The Hierarchy of Energy in Architecture addresses this situation by providing a clear overview of what energy is and what architects can do with it. Building on the emergy method pioneered by systems ecologist Howard T. Odum, the authors situate the energy practices of architecture within the hierarchies of energy and the thermodynamics of the large, non-equilibrium, non-linear energy systems that drive buildings, cities, the planet and universe.
Part of the PocketArchitecture series, the book is divided into a fundamentals section, which introduces key topics and the emergy methodology, and an applications section, which features case studies applying emergy to various architectural systems. The book provides a concise but rigorous exposure to the system boundaries of the energy systems related to buildings and as such will appeal to professional architects and architecture students.

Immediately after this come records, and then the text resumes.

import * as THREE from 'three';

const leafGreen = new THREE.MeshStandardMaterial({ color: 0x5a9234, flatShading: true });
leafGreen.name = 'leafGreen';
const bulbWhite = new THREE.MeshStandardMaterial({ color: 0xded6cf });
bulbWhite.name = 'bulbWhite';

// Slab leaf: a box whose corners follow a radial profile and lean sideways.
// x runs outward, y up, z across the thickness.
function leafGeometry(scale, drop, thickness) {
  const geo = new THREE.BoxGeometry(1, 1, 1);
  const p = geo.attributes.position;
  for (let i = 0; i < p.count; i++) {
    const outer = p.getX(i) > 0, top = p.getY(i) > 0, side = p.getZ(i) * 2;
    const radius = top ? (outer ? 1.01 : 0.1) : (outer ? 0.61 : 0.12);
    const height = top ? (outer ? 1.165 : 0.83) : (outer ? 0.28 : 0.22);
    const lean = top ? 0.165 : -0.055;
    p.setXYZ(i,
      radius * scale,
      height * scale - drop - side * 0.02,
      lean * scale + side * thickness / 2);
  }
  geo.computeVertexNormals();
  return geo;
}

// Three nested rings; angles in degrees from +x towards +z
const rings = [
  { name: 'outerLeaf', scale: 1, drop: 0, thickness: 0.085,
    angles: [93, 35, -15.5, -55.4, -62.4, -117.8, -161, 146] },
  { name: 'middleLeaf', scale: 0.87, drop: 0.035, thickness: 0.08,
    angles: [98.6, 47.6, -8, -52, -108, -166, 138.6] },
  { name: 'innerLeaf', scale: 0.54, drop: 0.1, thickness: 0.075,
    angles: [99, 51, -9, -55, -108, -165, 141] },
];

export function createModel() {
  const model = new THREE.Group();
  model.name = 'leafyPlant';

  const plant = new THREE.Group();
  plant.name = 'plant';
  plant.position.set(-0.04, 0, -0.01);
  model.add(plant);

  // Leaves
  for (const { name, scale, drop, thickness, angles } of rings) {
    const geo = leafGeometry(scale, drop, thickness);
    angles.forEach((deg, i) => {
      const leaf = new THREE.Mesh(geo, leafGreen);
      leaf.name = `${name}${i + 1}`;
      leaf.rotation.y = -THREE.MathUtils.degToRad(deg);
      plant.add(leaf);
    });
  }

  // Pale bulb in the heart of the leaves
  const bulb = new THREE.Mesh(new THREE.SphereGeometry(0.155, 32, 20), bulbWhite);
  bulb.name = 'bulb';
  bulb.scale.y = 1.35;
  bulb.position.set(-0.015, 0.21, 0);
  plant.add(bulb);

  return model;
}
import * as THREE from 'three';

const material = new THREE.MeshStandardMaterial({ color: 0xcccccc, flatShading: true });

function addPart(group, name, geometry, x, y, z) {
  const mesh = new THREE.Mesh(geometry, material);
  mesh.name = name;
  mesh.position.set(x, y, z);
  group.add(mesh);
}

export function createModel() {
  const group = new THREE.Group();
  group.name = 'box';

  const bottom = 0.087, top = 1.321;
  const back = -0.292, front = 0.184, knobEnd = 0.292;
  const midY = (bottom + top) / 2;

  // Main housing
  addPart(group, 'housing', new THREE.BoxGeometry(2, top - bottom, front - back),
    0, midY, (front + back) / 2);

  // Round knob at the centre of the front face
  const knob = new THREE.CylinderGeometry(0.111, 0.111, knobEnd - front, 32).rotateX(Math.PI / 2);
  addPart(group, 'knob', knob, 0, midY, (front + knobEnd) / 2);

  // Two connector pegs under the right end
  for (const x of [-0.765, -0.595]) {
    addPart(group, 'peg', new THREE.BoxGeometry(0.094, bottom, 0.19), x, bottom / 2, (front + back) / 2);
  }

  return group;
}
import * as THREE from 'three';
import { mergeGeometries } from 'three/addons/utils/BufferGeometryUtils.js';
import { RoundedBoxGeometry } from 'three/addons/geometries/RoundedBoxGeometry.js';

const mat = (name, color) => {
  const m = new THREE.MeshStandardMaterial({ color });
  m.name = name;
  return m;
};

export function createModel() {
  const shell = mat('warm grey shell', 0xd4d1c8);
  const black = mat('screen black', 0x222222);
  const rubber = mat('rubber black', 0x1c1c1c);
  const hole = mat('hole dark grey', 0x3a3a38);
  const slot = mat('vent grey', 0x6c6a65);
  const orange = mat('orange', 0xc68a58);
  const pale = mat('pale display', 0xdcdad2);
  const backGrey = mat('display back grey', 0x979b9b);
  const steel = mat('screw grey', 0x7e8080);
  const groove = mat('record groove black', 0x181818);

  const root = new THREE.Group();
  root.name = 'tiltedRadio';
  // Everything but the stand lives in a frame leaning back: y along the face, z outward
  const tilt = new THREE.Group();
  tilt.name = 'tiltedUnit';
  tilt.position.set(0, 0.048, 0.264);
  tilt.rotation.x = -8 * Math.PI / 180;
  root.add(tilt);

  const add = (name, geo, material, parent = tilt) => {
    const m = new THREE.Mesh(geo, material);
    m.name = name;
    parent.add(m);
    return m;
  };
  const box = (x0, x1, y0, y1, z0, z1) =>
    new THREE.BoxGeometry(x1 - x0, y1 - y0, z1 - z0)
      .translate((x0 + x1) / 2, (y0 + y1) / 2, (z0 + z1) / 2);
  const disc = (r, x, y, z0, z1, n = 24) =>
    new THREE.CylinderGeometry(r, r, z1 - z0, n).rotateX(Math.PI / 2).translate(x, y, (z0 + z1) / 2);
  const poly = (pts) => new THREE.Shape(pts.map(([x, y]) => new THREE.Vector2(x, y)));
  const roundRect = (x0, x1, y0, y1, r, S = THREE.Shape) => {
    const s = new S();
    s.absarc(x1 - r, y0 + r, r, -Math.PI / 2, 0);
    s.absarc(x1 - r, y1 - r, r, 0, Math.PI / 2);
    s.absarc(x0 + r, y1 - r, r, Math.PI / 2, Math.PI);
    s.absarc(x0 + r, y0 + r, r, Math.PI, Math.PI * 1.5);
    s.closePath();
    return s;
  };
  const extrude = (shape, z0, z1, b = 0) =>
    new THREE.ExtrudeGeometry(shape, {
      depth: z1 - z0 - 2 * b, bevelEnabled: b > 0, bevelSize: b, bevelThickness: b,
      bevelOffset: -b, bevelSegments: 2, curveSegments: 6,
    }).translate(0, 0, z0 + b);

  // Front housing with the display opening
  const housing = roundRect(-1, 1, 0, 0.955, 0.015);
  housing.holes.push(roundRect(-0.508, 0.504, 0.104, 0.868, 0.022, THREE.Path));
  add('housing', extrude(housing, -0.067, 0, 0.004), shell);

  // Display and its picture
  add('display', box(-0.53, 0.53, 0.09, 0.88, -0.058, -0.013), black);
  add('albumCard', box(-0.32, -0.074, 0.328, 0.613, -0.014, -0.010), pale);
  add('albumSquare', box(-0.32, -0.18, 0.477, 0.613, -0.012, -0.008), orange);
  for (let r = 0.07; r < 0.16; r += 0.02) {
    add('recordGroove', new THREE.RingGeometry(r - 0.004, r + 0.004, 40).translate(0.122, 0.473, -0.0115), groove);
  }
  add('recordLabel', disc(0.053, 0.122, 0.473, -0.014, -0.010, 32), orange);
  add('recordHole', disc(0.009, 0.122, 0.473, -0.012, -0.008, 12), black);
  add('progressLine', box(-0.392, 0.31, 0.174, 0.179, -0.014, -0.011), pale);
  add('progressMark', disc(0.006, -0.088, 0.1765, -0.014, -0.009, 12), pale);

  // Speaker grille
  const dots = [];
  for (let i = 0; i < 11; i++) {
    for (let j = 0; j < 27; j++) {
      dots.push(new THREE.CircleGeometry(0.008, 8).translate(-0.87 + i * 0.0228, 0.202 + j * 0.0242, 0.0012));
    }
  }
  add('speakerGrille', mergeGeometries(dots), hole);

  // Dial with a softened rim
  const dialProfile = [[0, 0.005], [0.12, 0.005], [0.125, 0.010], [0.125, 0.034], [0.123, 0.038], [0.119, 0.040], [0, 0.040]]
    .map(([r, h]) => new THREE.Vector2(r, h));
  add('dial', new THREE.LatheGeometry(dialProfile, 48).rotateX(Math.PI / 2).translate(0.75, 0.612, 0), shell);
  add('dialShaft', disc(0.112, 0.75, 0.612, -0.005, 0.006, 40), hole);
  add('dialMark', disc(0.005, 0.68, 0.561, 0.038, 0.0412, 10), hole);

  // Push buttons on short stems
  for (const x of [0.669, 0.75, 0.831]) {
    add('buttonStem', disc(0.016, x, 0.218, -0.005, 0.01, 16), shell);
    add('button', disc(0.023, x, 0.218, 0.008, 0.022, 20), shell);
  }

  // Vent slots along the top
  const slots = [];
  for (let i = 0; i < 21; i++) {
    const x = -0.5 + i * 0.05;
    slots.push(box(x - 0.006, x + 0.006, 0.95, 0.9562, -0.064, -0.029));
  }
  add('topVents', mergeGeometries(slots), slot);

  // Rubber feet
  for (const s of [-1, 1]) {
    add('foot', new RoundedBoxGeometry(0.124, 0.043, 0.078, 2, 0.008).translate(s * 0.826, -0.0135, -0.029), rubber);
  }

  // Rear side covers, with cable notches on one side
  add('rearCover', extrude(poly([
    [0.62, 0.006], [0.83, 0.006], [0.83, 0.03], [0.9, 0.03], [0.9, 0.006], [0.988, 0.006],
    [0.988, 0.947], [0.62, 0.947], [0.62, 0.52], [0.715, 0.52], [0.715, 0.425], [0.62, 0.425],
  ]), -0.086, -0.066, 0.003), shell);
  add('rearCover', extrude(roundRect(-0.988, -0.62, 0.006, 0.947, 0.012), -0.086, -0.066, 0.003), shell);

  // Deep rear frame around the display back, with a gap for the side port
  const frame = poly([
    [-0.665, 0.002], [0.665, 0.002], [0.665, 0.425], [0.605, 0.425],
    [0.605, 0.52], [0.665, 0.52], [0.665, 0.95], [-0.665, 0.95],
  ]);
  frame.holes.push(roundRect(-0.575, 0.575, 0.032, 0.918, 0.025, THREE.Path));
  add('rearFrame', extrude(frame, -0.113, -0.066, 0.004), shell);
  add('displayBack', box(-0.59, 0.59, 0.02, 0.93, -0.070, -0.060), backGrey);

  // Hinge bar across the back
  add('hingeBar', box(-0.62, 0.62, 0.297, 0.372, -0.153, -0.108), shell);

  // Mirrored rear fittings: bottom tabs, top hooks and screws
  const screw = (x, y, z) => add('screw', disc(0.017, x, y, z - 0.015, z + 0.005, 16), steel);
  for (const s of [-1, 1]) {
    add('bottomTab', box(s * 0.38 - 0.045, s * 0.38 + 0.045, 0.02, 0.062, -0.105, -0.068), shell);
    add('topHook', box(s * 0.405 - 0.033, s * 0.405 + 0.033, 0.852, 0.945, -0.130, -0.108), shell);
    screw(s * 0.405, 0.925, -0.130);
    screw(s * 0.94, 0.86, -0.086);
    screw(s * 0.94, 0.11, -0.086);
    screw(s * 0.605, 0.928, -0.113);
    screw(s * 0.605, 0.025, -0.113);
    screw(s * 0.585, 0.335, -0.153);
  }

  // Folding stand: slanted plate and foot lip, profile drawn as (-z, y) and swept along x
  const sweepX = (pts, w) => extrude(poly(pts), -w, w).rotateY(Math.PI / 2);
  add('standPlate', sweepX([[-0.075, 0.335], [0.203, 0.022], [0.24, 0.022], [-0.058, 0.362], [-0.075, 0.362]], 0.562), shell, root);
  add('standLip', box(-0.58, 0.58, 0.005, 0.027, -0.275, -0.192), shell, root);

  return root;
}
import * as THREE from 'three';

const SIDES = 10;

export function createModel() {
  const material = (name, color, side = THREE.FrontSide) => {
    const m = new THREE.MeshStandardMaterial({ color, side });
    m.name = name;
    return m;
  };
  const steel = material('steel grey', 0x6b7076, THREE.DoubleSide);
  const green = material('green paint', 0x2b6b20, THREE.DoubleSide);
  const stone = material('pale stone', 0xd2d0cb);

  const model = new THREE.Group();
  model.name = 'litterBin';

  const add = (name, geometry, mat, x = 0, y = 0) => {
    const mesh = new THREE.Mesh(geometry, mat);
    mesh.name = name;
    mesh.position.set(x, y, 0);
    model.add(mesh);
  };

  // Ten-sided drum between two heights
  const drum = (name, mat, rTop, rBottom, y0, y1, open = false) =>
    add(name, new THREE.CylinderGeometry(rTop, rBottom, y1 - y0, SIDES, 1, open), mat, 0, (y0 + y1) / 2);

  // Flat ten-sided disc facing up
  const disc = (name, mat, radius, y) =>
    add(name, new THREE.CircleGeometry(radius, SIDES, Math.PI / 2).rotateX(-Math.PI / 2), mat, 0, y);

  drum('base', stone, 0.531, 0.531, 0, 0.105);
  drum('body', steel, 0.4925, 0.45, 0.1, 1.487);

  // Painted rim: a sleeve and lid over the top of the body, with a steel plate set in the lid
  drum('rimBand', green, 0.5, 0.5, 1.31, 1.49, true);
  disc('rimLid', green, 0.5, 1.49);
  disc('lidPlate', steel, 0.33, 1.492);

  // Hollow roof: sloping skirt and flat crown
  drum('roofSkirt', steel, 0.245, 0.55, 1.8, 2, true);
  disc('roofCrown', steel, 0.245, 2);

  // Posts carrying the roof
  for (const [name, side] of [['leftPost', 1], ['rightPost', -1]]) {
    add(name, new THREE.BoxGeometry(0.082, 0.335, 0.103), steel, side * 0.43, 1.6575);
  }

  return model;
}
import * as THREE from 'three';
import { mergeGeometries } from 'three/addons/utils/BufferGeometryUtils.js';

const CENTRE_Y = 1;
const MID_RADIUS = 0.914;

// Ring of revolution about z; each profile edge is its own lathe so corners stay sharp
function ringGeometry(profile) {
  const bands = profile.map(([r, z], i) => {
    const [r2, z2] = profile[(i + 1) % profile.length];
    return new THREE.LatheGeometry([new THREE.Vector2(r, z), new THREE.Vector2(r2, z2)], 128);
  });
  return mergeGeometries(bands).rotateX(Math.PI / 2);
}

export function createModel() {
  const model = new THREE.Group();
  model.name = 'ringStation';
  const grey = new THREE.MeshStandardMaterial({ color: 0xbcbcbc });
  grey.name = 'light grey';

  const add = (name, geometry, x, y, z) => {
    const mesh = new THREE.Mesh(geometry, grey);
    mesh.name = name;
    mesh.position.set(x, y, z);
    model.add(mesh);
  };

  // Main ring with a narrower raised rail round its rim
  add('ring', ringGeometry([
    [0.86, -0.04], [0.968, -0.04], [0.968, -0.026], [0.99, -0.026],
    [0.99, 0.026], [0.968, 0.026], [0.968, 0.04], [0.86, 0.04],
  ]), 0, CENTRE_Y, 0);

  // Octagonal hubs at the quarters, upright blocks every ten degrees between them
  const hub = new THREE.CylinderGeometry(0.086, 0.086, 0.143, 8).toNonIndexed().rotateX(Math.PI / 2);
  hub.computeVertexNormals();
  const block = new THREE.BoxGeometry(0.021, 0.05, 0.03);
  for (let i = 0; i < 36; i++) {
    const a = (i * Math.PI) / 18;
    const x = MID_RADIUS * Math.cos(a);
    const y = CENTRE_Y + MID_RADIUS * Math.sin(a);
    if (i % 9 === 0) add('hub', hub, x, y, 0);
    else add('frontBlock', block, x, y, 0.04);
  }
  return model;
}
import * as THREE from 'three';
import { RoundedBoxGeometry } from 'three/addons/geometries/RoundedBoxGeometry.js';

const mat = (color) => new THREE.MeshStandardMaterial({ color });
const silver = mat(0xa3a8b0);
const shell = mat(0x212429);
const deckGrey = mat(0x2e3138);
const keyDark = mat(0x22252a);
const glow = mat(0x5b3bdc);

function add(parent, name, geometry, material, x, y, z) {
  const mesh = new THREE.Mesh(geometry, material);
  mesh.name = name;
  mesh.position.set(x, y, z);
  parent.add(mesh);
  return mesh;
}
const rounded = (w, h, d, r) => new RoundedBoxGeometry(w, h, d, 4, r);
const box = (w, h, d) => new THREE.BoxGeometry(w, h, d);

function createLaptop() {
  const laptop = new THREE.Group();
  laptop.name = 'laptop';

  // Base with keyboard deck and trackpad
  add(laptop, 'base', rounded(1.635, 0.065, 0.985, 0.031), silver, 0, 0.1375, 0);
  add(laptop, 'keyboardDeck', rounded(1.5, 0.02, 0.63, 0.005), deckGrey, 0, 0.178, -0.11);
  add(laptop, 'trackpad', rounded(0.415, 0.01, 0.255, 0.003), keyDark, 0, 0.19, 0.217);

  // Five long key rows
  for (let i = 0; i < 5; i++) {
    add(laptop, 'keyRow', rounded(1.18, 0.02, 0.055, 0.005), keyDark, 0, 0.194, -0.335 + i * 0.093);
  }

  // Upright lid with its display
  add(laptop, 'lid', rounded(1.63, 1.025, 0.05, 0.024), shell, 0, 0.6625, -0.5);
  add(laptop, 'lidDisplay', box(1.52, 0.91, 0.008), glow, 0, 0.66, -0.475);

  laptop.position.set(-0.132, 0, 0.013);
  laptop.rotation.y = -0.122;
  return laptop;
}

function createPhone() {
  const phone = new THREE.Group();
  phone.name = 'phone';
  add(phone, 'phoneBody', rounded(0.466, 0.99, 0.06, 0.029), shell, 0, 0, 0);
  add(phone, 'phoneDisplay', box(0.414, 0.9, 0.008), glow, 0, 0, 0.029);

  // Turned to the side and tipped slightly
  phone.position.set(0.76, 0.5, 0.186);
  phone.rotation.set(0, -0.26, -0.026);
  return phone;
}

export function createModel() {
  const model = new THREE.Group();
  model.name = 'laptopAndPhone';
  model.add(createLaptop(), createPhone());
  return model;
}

Table of Contents
List of Figures and Tables Series Editor’s Preface Preface Acknowledgments Part 1: Fundamentals 1. Energy, Entropy, Exergy, & Emergy 2. Emergy Analysis Methodology 3. Comparing Emergy Analysis with Life Cycle Assessment Tools Part 2: Applications 4. Emergy Evaluation of Mobile Kiosk 5. Emergy Evaluation of Rinker Hall Appendices 6. Glossary of Terms 7. Annotated References 8. Comprehensive List of Solar Transformities
Ravi Srinivasan is Assistant Professor of Low / Net Zero Energy Buildings at the College of Design, Construction and Planning at the University of Florida, USA. He develops and teaches new courses related to low and net zero energy buildings in both the undergraduate and graduate programs, enhancing the school’s internationally recognized sustainable construction management program, researching and establishing net zero and low energy building frameworks, and organizing student competitions. He has more than 50 technical publications in peer-reviewed journals, refereed conference papers, and research reports.
Kiel Moe is Associate Professor of Architecture and Energy at the Graduate School of Design at Harvard University, USA, where he is Co-Director of the MDes program, Co-Coordinator of the Energy & Environments MDes concentration, and Co-Director of the Energy, Environments, and Design Research Unit. He is author of Insulating Modernism: Isolated and non-isolated thermodynamics in architecture (2014), Convergence: An architectural agenda for energy (2013), Thermally Active Surfaces in Architecture (2010), and Integrated Design in Contemporary Architecture (2008). He was co-editor, with Ryan Smith, of Building Systems: Design technology & society (2012).
'The full transition to a renewable economy will only become possible when architects understand the different qualities of the materials, power sources, and settlement patterns with which they work. In The Hierarchy of Energy, Srinivasan and Moe explain the concepts and tools needed for environmental building design, and situate architecture within the self-organization of human and natural ecosystems.' - Dr. William W. Braham, FAIA, Director, Master of Environmental Building Design, University of Pennsylvania, USA